Several studies have revealed that women with a history of long and irregular menstrual cycles get diabetes type 2. Research published in the Journal of American Medical Association reveals that extremely irregular, infrequent, and unusually long menstrual may be an early sign of diabetes type 2 because they show insulin resistance.
Symptom #6: Gestational Diabetes
This type of diabetes affects pregnant women and occurs in 9.2% of all pregnancies. Gestational diabetes occurs when pregnancy hormones interfere with the working of insulin resulting in too much or insufficient insulin. The good thing with this type of diabetes is that it is manageable and in some cases, disappears after pregnancy.
In many cases, gestational diabetes has no symptoms and goes unnoticed. Thus, it is recommended for your doctor to screen you for gestational diabetes between the 24th and 28th week of pregnancy. However, you may experience diabetes-related symptoms like:
- Sugar in urine
- Frequent urination
- Dry mouth
- Increased vaginal infections
- Blurred vision
- Unusual thirst
High blood sugars in the blood pose various risks for the mother and child including:
- Premature delivery
- Birth defects
- A big baby
- Breathing issues for the newborn
Although diabetes affects both men and women, it can be especially hard for women.
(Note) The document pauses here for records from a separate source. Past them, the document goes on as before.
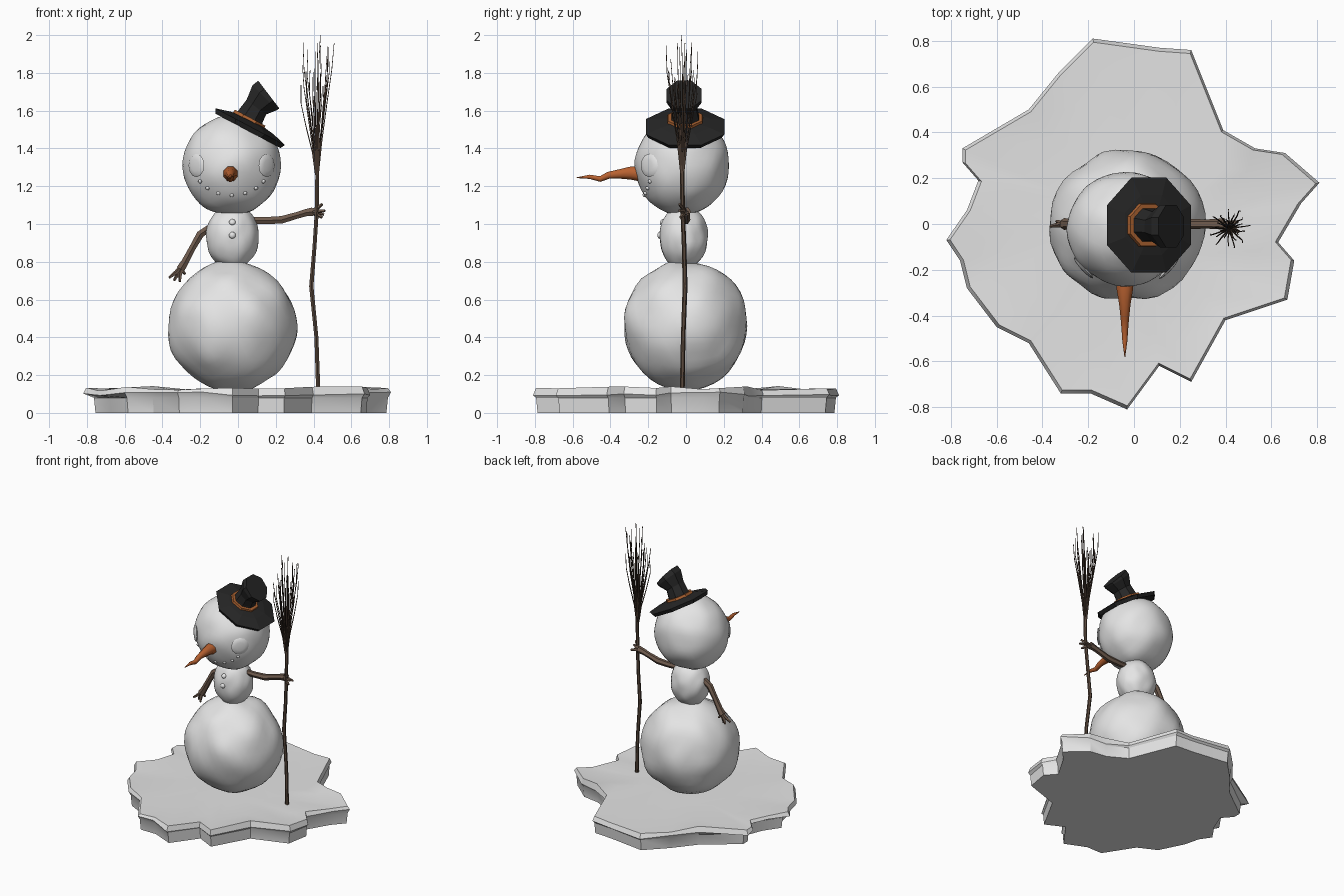
import bpy, bmesh, math, random
from mathutils import Vector, noise

if "Cube" in bpy.data.objects:
    bpy.data.objects.remove(bpy.data.objects["Cube"])

random.seed(4)


def material(name, rgb):
    m = bpy.data.materials.new(name)
    m.diffuse_color = (*rgb, 1)
    m.use_nodes = True
    m.node_tree.nodes["Principled BSDF"].inputs["Base Color"].default_value = m.diffuse_color
    return m


SNOW = material("snow_white", (0.78, 0.78, 0.78))
CARROT = material("carrot_orange", (0.48, 0.12, 0.03))
FELT = material("felt_black", (0.02, 0.02, 0.02))
RIBBON = material("ribbon_orange", (0.40, 0.12, 0.03))
BARK = material("bark_brown", (0.16, 0.105, 0.075))
STICK = material("stick_brown", (0.10, 0.065, 0.045))
TWIG = material("twig_dark_brown", (0.06, 0.038, 0.026))


def finish(name, bm, mat, angle=None):
    bmesh.ops.recalc_face_normals(bm, faces=bm.faces[:])
    me = bpy.data.meshes.new(name)
    bm.to_mesh(me)
    bm.free()
    me.materials.append(mat)
    if angle:
        me.shade_smooth()
        me.set_sharp_from_angle(angle=math.radians(angle))
    ob = bpy.data.objects.new(name, me)
    bpy.context.collection.objects.link(ob)
    return ob


def add_tube(bm, pts, radii, sides=6, axis=None, flat=1.0):
    """Rings of the given radii along a path, capped at both ends."""
    pts = [Vector(p) for p in pts]
    whole = pts[-1] - pts[0]
    ref = Vector((1, 0, 0)) if abs(whole.y) > abs(whole.x) + abs(whole.z) else Vector((0, 1, 0))
    rings = []
    for i, p in enumerate(pts):
        t = axis or pts[min(i + 1, len(pts) - 1)] - pts[max(i - 1, 0)]
        u = t.cross(ref).normalized()
        v = u.cross(t).normalized()
        ring = []
        for k in range(sides):
            a = 2 * math.pi * (k + 0.5) / sides
            ring.append(bm.verts.new(p + (u * math.cos(a) + v * math.sin(a) * flat) * radii[i]))
        rings.append(ring)
    for r0, r1 in zip(rings, rings[1:]):
        for k in range(sides):
            j = (k + 1) % sides
            bm.faces.new((r0[k], r0[j], r1[j], r1[k]))
    bm.faces.new(rings[0])
    bm.faces.new(rings[-1])


def tube(name, pts, radii, mat, sides=6, axis=None, angle=None):
    bm = bmesh.new()
    add_tube(bm, pts, radii, sides, axis)
    return finish(name, bm, mat, angle)


def snowball(name, centre, size, lump, seed):
    bm = bmesh.new()
    bmesh.ops.create_icosphere(bm, subdivisions=4, radius=1)
    for v in bm.verts:
        n = v.co.normalized()
        k = 1 + lump * noise.noise(n * 2.2 + Vector((seed, seed * 2, 0)))
        v.co = Vector(centre) + Vector([n[i] * size[i] * k for i in range(3)])
    return finish(name, bm, SNOW, 60)


def pebble(name, centre, size, direction, radius, depth):
    """Flattened lump lying on a snowball, facing along direction."""
    d = Vector(direction).normalized()
    # point on the ellipsoid surface
    s = 1 / math.sqrt(sum((d[i] / size[i]) ** 2 for i in range(3)))
    rot = d.to_track_quat('Z', 'Y')
    bm = bmesh.new()
    bmesh.ops.create_uvsphere(bm, u_segments=12, v_segments=6, radius=1)
    for v in bm.verts:
        v.co = Vector(centre) + d * s + rot @ Vector((v.co.x * radius, v.co.y * radius, v.co.z * depth))
    return finish(name, bm, SNOW, 60)


# Snowy ground slab with a ragged outline
outline = [(-.18, .81), (.11, .77), (.25, .76), (.39, .41), (.53, .33), (.66, .31), (.81, .18),
           (.73, .09), (.63, -.08), (.70, -.16), (.67, -.33), (.40, -.42), (.25, -.69), (.11, -.62),
           (-.03, -.81), (-.19, -.74), (-.32, -.74), (-.46, -.52), (-.60, -.45), (-.73, -.28),
           (-.76, -.16), (-.82, -.07), (-.73, .06), (-.68, .19), (-.75, .27), (-.75, .33),
           (-.46, .50), (-.33, .66)]
bm = bmesh.new()
rings = []
for scale, z in ((.97, 0), (.98, .08), (1, .10), (.98, .13), (.75, .122), (.4, .125)):
    ring = []
    for x, y in outline:
        s = scale - (.05 if x < -.6 and z < .09 else 0)
        dz = random.uniform(-.012, .012) if z > .09 and scale > .9 else 0
        ring.append(bm.verts.new((x * s, y * s, z + dz)))
    rings.append(ring)
for a, b in zip(rings, rings[1:]):
    for k in range(len(outline)):
        j = (k + 1) % len(outline)
        bm.faces.new((a[k], a[j], b[j], b[k]))
bm.faces.new(rings[0])
bm.faces.new(rings[-1])
finish("snow_ground", bm, SNOW, 30)

# Three snowballs
belly = ((-.03, -.005, .46), (.34, .33, .345))
chest = ((-.03, -.012, .93), (.14, .128, .17))
head = ((-.033, -.02, 1.31), (.258, .25, .265))
snowball("lower_ball", *belly, .06, 1.3)
snowball("chest_ball", *chest, .05, 5.1)
snowball("head_ball", *head, .04, 8.7)

# Eyes, mouth and buttons, all in snow colour
for side, dx in (("left", -.18), ("right", .175)):
    pebble(side + "_eye", *head, (dx, -.165, 0), .062, .012)
for i in range(7):
    a = math.radians(-48 + 16 * i)
    pebble(f"mouth_pebble_{i}", *head, (.25 * math.sin(a), -.19, .02 - .17 * math.cos(a)), .011, .008)
for i, dz in enumerate((.085, .01)):
    pebble(f"button_{i}", *chest, (0, -.12, dz), .018, .012)

# Carrot nose, crooked towards the tip
tube("carrot_nose",
     [(-.04, -.22, 1.262), (-.04, -.29, 1.27), (-.04, -.35, 1.265), (-.04, -.41, 1.258),
      (-.04, -.455, 1.238), (-.04, -.51, 1.25), (-.04, -.58, 1.245)],
     [.045, .038, .027, .02, .016, .012, .002], CARROT, 8, angle=50)

# Crooked top hat
axis = Vector((.467, 0, .884))
brim_mid = Vector((.065, -.005, 1.515))
brim = [(-.005, .10), (-.025, .21), (.0, .225), (.022, .14), (.03, .08)]
tube("hat_brim", [brim_mid + axis * o for o, r in brim], [r for o, r in brim], FELT, 8, axis)
tube("hat_crown", [(.05, -.005, 1.535), (.07, -.005, 1.575), (.098, -.01, 1.62), (.142, -.01, 1.669), (.163, -.01, 1.685)],
     [.085, .076, .07, .1, .1], FELT, 8)
band_mid = Vector((.056, -.005, 1.547))
tube("hat_band", [band_mid - axis * .014, band_mid + axis * .018], [.105, .098], RIBBON, 8, axis)

# Branch arms with fingers
arms = {
    "left_arm": ([(-.09, 0, .995), (-.15, 0, .98), (-.20, 0, .945), (-.24, 0, .875), (-.28, 0, .80), (-.305, 0, .76)],
                 [(-.365, -.01, .715), (-.338, .012, .70), (-.308, -.012, .695), (-.278, .01, .735)]),
    "right_arm": ([(.06, 0, 1.02), (.14, 0, 1.018), (.23, 0, 1.022), (.31, 0, 1.045), (.36, 0, 1.06), (.395, 0, 1.065)],
                  [(.445, -.035, 1.105), (.46, -.035, 1.07), (.445, -.03, 1.035), (.455, .01, 1.05)]),
}
for name, (path, tips) in arms.items():
    bm = bmesh.new()
    add_tube(bm, path, [.02, .021, .023, .02, .022, .026], 6)
    wrist = Vector(path[-2])
    palm = Vector(path[-1])
    for tip in tips:
        tip = Vector(tip)
        add_tube(bm, [wrist, palm.lerp(tip, .35), tip], [.012, .012, .007], 5)
    finish(name, bm, BARK, 40)

# Broom stick
tube("broom_stick",
     [(.425, -.02, .115), (.415, -.015, .40), (.388, -.005, .67), (.405, -.01, .88), (.418, -.018, 1.08), (.42, -.02, 1.31)],
     [.013, .012, .013, .012, .012, .012], STICK, 6, angle=40)

# Broom bristles fanning upwards
bm = bmesh.new()
count = 26
for i in range(count):
    a = i * 2.4
    spread = .095 * math.sqrt((i + .5) / count)
    top = 2.0 if i == 0 else random.uniform(1.72, 1.97)
    pts, rad = [], []
    for t, s in ((0, .08), (.25, .28), (.55, .65), (.8, .92), (1, 1.0)):
        wob = .006 * t
        pts.append((.418 + math.cos(a) * spread * s + random.uniform(-wob, wob),
                    -.02 + math.sin(a) * spread * s + random.uniform(-wob, wob),
                    1.26 + (top - 1.26) * t))
        rad.append(.0045 - .0025 * t)
    add_tube(bm, pts, rad, 4)
finish("broom_bristles", bm, TWIG)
This is mainly because diabetes can affect a mom and her unborn child. Also, women have unique diabetes symptoms that mostly have to do with their reproductive system. Understanding and detecting these symptoms early can help women get treated for diabetes soon enough before the condition escalates. If you see these symptoms, do not panic; seek help from a women’s health specialist.